Stress is a fact of modern adult life. The energy needed to maintain a career, home, family, and social life can be difficult to gather some days. When your personal reserves are running low, your relationships suffer. In addition to a number of serious physical symptoms, stress contributes to anxiety, anger, irritability, and depression. When you’re overwhelmed with these emotions, the normal antics and issues your child participates in could be just enough to send you into an adult tantrum.
It’s normal to encounter feelings of stress from time to time. However, it’s important to know how to manage the effects so that your negative emotions don’t compromise your relationship with your children.
Your Mood Sets the Tone
Don’t underestimate the power you have to shape your child’s thinking and habits. Numerous studies have connected parental mood to their children’s long-term mental and emotional stability. Children learn their sense of self-worth from the way their parents interact with them. When you are suffering from the effects of stress, you aren’t able to respond to your children with complete loving-kindness. A pattern of negative interactions over time erodes self-esteem. In extreme cases, children can suffer real neurological effects that threaten the development of healthy social skills.
Reducing the Effects of Stress
Parents can use some simple coping techniques to lessen the effects of stress on their daily mood.
Prioritize self-care. Keeping up with your busy schedule wears you down bit by bit. Taking time to relax and make yourself feel good gives you the energy to tackle life’s problems without succumbing to irritability or anger. Make time in your day to exercise, eat a good meal, read, or partake in your favorite leisure activity.
Extend your empathy and compassion to yourself.
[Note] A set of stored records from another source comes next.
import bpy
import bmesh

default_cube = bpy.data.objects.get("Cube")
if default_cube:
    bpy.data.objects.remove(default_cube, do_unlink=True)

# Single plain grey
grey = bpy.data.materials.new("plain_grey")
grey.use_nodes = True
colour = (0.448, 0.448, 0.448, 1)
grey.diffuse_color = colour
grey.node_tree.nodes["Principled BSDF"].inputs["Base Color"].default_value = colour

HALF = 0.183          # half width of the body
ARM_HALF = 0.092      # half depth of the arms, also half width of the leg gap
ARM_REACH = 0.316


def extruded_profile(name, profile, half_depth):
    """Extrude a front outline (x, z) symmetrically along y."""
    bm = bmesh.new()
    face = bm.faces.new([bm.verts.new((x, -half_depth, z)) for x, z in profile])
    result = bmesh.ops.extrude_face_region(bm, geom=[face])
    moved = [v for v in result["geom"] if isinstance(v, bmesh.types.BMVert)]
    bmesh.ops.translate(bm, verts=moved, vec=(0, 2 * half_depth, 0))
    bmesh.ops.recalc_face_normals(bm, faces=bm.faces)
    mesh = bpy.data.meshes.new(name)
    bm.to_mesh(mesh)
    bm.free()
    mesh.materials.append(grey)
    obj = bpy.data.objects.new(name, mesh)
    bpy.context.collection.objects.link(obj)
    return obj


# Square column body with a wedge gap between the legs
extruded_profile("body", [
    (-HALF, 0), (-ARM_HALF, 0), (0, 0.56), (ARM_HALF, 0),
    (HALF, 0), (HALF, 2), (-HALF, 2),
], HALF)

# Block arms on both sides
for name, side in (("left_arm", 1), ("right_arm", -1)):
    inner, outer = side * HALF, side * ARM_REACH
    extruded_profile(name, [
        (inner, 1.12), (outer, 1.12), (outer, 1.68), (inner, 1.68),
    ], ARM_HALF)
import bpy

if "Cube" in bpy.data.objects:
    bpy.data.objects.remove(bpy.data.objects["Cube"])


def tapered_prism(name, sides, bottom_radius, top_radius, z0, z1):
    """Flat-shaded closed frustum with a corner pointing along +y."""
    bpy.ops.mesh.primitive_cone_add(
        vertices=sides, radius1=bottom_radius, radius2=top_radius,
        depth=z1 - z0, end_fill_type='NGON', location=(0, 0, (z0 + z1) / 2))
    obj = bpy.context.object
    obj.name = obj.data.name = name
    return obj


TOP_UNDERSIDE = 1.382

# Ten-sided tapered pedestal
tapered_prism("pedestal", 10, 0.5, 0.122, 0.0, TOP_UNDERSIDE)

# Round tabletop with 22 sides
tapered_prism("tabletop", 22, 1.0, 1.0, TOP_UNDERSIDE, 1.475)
It is vital that you show yourself the same respect and consideration that you show to others. Give yourself a break when you’re having a hard day. Don’t force yourself to continue trying to fix problems when you honestly don’t have the mental and physical energy. Ask your friends, family, and support system for help when you need it.
Maintain calm, no matter what. If your child confronts you with questionable behavior while you are already suffering from the effects of overwhelm, do whatever works to keep yourself from responding in anger. Excuse yourself to an isolated space for a few moments. Take some deep breaths. A brisk walk around the block, jumping jacks, or any activity that shakes up the body and clears the mind works to keep you from saying something you might come to regret.
The best way to combat the effects of stress on the parent-child relationship is to be proactive. By taking care of yourself on a regular basis, you increase your ability to handle stressful situations. With a mindful attitude, parents can keep their stress from negatively impacting their children’s future.